WHAT THE TASK REQUIRES:
The expected answer is the set of lines in the data below between the line holding "(x1 - gap, y1" and the line holding "cuts = [-1, -.6, -.2, .2, .6, 1]", inclusive, written out exactly.

RECORDED INFORMATION below:

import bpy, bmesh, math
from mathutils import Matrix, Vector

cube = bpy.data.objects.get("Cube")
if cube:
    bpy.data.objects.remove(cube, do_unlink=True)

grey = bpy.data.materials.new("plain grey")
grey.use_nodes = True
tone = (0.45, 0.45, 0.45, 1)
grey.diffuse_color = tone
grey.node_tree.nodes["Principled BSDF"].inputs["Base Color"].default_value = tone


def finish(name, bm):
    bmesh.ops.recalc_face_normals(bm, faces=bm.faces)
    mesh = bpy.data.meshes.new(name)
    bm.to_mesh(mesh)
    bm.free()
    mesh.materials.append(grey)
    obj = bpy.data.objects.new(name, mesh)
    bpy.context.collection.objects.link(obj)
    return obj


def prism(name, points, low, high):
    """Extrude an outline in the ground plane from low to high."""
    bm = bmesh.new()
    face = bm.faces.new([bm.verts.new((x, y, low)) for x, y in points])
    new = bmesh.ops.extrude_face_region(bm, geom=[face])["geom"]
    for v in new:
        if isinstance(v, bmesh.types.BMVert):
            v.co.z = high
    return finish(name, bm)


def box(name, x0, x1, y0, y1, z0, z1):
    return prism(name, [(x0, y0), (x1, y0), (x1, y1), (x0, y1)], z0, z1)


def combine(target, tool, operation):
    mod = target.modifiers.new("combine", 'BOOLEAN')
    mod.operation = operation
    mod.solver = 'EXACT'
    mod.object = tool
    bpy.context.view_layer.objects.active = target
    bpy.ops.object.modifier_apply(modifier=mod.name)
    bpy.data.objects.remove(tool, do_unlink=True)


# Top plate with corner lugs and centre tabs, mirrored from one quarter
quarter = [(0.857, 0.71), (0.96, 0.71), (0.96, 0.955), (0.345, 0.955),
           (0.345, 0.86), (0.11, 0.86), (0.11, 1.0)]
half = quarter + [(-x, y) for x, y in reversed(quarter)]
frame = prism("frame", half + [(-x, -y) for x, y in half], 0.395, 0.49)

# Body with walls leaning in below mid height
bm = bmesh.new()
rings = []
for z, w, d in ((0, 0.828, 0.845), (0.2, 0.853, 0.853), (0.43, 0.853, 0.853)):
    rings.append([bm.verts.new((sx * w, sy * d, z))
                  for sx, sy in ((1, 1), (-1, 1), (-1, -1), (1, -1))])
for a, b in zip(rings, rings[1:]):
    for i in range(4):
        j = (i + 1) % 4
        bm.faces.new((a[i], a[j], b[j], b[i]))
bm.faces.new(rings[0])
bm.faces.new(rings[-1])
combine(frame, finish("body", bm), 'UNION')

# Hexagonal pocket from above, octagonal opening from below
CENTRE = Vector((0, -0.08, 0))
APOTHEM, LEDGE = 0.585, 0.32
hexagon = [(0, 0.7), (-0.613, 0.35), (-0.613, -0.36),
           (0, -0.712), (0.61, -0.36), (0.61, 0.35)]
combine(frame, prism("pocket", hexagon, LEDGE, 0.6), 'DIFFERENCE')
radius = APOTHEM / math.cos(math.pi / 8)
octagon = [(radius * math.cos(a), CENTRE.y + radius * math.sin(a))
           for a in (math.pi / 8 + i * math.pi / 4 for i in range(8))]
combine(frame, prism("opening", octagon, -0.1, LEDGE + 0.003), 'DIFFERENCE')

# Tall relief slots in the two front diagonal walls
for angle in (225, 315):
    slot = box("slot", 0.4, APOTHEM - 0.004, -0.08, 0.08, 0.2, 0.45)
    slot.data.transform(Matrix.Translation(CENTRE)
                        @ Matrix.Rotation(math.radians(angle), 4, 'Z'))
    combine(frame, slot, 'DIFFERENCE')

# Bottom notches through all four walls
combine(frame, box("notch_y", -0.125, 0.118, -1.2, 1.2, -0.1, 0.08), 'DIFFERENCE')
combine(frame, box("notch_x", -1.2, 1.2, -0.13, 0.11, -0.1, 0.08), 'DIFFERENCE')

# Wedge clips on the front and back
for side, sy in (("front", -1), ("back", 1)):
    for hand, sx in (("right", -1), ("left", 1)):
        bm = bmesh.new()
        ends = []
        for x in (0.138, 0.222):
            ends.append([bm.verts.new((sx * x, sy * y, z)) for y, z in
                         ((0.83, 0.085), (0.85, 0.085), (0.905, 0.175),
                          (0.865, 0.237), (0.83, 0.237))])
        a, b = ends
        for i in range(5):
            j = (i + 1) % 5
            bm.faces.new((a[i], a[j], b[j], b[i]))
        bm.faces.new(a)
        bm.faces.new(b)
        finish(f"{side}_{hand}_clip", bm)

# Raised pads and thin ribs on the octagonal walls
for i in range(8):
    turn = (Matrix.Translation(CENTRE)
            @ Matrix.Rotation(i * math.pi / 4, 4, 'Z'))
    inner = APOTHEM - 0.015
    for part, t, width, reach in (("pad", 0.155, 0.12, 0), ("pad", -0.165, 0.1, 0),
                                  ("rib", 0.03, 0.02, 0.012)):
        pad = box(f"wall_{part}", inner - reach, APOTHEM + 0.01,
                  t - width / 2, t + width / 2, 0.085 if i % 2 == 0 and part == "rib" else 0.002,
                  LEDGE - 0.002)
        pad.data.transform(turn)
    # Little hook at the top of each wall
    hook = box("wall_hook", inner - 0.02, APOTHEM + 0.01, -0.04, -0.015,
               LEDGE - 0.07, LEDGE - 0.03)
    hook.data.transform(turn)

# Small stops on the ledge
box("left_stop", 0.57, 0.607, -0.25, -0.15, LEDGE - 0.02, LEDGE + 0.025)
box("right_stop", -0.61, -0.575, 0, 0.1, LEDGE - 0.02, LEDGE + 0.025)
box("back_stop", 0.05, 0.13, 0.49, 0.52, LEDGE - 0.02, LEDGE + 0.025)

End of RECORDED INFORMATION.
RECORDED INFORMATION below:

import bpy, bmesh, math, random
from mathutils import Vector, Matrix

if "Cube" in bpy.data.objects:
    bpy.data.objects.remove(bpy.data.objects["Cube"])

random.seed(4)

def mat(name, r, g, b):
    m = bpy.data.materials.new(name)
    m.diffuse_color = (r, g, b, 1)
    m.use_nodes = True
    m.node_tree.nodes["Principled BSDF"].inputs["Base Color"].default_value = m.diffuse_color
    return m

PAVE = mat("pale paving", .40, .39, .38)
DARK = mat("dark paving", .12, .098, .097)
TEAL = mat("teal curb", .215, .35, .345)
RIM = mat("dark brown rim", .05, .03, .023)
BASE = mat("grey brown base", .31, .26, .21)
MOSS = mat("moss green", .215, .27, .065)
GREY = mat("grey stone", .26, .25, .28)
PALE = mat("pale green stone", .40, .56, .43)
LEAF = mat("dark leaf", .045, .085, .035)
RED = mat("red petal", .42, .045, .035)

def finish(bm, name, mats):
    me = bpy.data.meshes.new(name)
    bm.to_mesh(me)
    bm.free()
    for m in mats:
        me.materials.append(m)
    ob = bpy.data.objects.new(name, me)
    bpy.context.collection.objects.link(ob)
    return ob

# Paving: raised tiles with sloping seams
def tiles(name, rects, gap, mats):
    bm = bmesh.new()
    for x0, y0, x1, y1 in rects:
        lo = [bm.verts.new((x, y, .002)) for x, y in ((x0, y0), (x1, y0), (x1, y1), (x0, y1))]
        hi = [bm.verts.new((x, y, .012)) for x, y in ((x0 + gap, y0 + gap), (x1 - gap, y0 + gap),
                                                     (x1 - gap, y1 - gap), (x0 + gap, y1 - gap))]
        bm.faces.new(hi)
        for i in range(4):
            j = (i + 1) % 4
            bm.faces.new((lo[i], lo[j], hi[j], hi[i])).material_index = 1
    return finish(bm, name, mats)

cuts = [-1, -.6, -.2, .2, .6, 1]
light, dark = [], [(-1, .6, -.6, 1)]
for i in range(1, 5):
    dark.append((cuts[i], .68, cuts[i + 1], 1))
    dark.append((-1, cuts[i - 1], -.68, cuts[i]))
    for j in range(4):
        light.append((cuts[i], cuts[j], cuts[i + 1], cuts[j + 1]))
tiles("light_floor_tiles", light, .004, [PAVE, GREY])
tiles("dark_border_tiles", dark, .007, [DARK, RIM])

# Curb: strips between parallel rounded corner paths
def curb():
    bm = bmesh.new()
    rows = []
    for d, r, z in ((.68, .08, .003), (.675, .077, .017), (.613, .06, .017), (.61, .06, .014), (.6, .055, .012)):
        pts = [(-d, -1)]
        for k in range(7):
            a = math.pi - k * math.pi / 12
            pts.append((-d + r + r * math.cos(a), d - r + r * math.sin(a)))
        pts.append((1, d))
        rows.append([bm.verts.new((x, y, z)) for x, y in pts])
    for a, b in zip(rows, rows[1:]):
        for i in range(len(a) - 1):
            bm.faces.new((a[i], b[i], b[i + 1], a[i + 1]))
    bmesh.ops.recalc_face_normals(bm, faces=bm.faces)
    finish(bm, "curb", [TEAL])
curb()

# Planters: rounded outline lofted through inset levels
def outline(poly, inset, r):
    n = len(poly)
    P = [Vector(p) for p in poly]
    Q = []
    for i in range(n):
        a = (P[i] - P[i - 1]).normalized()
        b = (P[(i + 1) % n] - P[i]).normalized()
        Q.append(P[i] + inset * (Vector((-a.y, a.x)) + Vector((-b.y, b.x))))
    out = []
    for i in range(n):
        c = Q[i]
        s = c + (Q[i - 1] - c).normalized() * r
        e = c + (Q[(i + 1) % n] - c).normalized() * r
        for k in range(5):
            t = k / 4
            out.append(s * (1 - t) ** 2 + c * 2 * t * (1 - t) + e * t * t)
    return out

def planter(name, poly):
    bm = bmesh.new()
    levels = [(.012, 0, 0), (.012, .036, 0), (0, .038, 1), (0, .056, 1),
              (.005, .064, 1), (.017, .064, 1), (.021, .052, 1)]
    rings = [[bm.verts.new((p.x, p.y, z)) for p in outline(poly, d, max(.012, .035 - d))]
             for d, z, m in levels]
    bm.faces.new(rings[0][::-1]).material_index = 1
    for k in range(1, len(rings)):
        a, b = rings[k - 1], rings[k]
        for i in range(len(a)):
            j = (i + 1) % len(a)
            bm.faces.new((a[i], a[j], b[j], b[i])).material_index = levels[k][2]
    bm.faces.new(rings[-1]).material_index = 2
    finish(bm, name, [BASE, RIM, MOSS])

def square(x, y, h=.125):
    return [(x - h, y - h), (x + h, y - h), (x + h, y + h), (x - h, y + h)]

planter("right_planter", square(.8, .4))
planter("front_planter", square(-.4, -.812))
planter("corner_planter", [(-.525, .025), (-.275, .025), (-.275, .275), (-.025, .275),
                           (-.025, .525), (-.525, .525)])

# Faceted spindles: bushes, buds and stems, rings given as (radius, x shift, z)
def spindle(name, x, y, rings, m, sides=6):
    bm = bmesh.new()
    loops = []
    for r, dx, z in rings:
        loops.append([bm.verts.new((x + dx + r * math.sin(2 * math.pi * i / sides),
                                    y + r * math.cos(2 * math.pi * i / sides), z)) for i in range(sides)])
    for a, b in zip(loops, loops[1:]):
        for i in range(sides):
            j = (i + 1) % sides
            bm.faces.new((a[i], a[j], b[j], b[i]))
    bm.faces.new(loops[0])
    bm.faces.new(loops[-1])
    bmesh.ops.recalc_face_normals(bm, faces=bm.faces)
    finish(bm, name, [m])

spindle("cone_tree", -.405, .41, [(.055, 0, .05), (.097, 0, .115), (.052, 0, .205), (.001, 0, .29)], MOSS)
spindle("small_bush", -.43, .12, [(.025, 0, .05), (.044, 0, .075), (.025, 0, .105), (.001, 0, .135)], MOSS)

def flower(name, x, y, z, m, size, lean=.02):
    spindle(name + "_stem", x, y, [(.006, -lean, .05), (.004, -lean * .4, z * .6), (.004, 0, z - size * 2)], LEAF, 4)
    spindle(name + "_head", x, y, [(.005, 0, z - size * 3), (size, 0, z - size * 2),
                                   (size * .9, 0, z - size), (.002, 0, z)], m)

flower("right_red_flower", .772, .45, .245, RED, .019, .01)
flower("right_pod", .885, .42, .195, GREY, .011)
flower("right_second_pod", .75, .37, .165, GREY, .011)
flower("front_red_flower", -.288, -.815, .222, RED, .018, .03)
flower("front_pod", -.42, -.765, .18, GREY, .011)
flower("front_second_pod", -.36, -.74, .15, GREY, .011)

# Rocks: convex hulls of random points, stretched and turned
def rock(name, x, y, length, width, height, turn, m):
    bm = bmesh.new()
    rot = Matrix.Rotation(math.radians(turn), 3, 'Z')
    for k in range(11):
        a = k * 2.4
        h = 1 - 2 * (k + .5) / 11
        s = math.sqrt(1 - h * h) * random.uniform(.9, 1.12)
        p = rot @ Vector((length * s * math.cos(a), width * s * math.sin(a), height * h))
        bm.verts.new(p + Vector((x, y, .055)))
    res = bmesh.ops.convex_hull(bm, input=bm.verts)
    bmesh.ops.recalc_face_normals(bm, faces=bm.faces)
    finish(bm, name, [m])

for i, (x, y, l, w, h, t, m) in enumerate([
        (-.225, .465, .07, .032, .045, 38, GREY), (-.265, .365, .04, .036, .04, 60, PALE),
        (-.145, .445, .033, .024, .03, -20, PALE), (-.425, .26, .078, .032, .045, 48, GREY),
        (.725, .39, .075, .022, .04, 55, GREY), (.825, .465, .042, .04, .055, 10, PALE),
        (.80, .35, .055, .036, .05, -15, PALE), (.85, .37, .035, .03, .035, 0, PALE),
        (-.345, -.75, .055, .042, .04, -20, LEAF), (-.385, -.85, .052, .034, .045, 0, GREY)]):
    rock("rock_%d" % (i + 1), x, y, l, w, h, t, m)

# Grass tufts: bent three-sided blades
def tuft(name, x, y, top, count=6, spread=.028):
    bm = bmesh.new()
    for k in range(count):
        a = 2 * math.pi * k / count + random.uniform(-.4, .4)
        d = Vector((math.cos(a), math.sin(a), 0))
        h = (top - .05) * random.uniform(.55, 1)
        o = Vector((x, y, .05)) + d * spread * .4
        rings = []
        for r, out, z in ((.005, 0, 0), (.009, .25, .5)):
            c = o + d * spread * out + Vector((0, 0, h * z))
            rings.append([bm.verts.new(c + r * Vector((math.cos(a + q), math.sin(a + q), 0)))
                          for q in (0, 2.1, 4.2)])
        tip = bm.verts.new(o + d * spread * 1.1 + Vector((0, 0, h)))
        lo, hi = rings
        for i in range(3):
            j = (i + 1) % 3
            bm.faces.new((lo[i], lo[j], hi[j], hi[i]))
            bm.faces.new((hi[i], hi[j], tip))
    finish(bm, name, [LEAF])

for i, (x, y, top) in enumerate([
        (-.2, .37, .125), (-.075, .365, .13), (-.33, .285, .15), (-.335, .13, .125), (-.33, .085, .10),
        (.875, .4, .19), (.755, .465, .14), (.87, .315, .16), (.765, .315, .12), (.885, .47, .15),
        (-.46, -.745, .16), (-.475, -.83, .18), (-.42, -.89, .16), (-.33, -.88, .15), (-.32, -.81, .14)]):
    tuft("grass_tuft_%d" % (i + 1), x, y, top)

End of RECORDED INFORMATION.

RESPONSE TO THIS TASK:
                                                     (x1 - gap, y1 - gap), (x0 + gap, y1 - gap))]
        bm.faces.new(hi)
        for i in range(4):
            j = (i + 1) % 4
            bm.faces.new((lo[i], lo[j], hi[j], hi[i])).material_index = 1
    return finish(bm, name, mats)

cuts = [-1, -.6, -.2, .2, .6, 1]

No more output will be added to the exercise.